*What is needed*:
Retype all entries exactly as they stand, excluding pictures.

*Task material*:
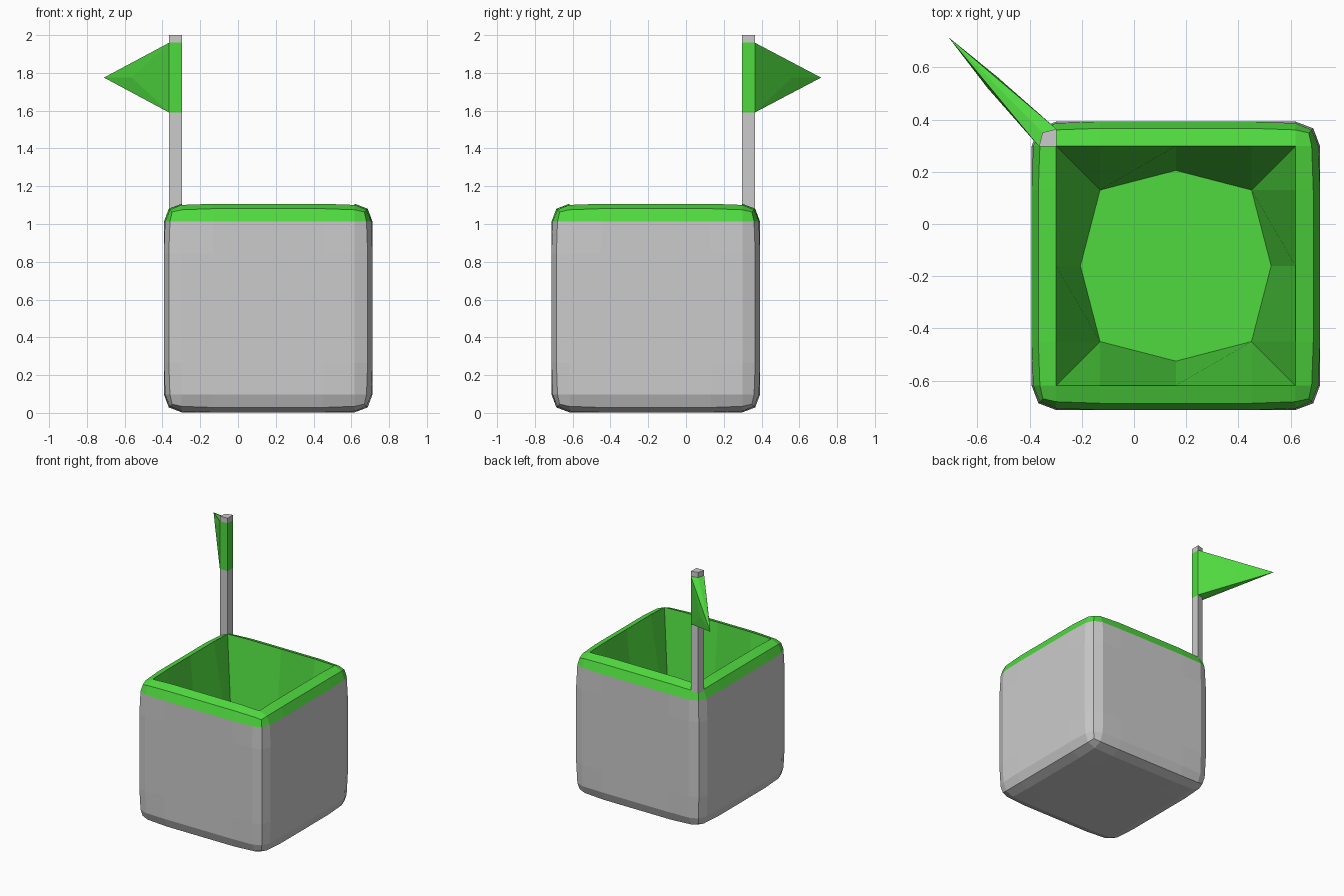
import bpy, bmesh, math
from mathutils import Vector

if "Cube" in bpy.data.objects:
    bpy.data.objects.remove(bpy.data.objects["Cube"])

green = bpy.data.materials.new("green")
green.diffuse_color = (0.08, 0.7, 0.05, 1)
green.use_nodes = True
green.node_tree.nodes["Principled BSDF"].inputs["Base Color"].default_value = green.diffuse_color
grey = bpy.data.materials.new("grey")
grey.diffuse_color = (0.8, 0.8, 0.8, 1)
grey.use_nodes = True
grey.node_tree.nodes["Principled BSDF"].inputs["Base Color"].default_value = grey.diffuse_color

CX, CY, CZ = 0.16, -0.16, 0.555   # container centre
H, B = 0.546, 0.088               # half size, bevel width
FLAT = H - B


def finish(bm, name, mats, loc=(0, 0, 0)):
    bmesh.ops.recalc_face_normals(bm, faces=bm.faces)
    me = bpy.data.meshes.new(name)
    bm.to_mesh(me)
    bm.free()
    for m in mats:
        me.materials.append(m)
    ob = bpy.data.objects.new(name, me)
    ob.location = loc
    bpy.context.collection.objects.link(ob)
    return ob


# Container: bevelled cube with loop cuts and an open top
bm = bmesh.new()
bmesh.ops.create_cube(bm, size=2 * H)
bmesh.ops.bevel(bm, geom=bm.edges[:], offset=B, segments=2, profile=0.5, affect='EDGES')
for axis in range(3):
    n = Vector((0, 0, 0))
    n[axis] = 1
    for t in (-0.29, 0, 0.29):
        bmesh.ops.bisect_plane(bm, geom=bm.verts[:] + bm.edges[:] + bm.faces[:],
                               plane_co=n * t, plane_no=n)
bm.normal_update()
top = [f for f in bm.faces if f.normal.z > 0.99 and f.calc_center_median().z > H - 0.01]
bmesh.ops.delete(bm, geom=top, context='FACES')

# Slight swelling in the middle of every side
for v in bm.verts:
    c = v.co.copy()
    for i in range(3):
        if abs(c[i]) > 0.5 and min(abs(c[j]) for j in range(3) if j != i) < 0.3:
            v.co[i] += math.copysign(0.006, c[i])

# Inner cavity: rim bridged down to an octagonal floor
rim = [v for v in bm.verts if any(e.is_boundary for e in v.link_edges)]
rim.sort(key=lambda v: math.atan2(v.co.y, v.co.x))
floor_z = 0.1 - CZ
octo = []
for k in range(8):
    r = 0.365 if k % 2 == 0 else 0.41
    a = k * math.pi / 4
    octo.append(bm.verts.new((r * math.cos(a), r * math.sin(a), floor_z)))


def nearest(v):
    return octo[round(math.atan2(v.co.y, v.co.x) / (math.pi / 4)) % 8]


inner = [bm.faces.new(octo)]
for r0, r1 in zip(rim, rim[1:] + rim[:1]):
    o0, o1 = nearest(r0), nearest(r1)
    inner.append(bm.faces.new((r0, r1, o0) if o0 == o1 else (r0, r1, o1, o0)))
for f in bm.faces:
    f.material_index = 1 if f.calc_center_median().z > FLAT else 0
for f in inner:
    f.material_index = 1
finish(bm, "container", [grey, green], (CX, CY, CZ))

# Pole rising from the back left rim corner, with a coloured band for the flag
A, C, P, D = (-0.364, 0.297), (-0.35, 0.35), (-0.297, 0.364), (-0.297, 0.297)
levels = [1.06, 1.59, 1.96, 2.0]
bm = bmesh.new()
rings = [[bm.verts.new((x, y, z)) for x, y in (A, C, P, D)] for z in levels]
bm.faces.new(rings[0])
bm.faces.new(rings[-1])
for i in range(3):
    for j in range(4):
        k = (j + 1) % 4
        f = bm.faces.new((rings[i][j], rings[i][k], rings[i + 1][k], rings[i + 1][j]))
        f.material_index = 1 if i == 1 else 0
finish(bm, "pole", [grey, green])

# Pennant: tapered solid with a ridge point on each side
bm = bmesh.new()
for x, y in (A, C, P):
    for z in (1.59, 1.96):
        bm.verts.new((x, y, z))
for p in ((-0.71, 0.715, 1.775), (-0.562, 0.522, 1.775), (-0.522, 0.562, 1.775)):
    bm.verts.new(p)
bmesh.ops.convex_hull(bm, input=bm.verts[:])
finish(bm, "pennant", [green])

*Response to this exercise*:
import bpy, bmesh, math
from mathutils import Vector

if "Cube" in bpy.data.objects:
    bpy.data.objects.remove(bpy.data.objects["Cube"])

green = bpy.data.materials.new("green")
green.diffuse_color = (0.08, 0.7, 0.05, 1)
green.use_nodes = True
green.node_tree.nodes["Principled BSDF"].inputs["Base Color"].default_value = green.diffuse_color
grey = bpy.data.materials.new("grey")
grey.diffuse_color = (0.8, 0.8, 0.8, 1)
grey.use_nodes = True
grey.node_tree.nodes["Principled BSDF"].inputs["Base Color"].default_value = grey.diffuse_color

CX, CY, CZ = 0.16, -0.16, 0.555   # container centre
H, B = 0.546, 0.088               # half size, bevel width
FLAT = H - B


def finish(bm, name, mats, loc=(0, 0, 0)):
    bmesh.ops.recalc_face_normals(bm, faces=bm.faces)
    me = bpy.data.meshes.new(name)
    bm.to_mesh(me)
    bm.free()
    for m in mats:
        me.materials.append(m)
    ob = bpy.data.objects.new(name, me)
    ob.location = loc
    bpy.context.collection.objects.link(ob)
    return ob


# Container: bevelled cube with loop cuts and an open top
bm = bmesh.new()
bmesh.ops.create_cube(bm, size=2 * H)
bmesh.ops.bevel(bm, geom=bm.edges[:], offset=B, segments=2, profile=0.5, affect='EDGES')
for axis in range(3):
    n = Vector((0, 0, 0))
    n[axis] = 1
    for t in (-0.29, 0, 0.29):
        bmesh.ops.bisect_plane(bm, geom=bm.verts[:] + bm.edges[:] + bm.faces[:],
                               plane_co=n * t, plane_no=n)
bm.normal_update()
top = [f for f in bm.faces if f.normal.z > 0.99 and f.calc_center_median().z > H - 0.01]
bmesh.ops.delete(bm, geom=top, context='FACES')

# Slight swelling in the middle of every side
for v in bm.verts:
    c = v.co.copy()
    for i in range(3):
        if abs(c[i]) > 0.5 and min(abs(c[j]) for j in range(3) if j != i) < 0.3:
            v.co[i] += math.copysign(0.006, c[i])

# Inner cavity: rim bridged down to an octagonal floor
rim = [v for v in bm.verts if any(e.is_boundary for e in v.link_edges)]
rim.sort(key=lambda v: math.atan2(v.co.y, v.co.x))
floor_z = 0.1 - CZ
octo = []
for k in range(8):
    r = 0.365 if k % 2 == 0 else 0.41
    a = k * math.pi / 4
    octo.append(bm.verts.new((r * math.cos(a), r * math.sin(a), floor_z)))


def nearest(v):
    return octo[round(math.atan2(v.co.y, v.co.x) / (math.pi / 4)) % 8]


inner = [bm.faces.new(octo)]
for r0, r1 in zip(rim, rim[1:] + rim[:1]):
    o0, o1 = nearest(r0), nearest(r1)
    inner.append(bm.faces.new((r0, r1, o0) if o0 == o1 else (r0, r1, o1, o0)))
for f in bm.faces:
    f.material_index = 1 if f.calc_center_median().z > FLAT else 0
for f in inner:
    f.material_index = 1
finish(bm, "container", [grey, green], (CX, CY, CZ))

# Pole rising from the back left rim corner, with a coloured band for the flag
A, C, P, D = (-0.364, 0.297), (-0.35, 0.35), (-0.297, 0.364), (-0.297, 0.297)
levels = [1.06, 1.59, 1.96, 2.0]
bm = bmesh.new()
rings = [[bm.verts.new((x, y, z)) for x, y in (A, C, P, D)] for z in levels]
bm.faces.new(rings[0])
bm.faces.new(rings[-1])
for i in range(3):
    for j in range(4):
        k = (j + 1) % 4
        f = bm.faces.new((rings[i][j], rings[i][k], rings[i + 1][k], rings[i + 1][j]))
        f.material_index = 1 if i == 1 else 0
finish(bm, "pole", [grey, green])

# Pennant: tapered solid with a ridge point on each side
bm = bmesh.new()
for x, y in (A, C, P):
    for z in (1.59, 1.96):
        bm.verts.new((x, y, z))
for p in ((-0.71, 0.715, 1.775), (-0.562, 0.522, 1.775), (-0.522, 0.562, 1.775)):
    bm.verts.new(p)
bmesh.ops.convex_hull(bm, input=bm.verts[:])
finish(bm, "pennant", [green])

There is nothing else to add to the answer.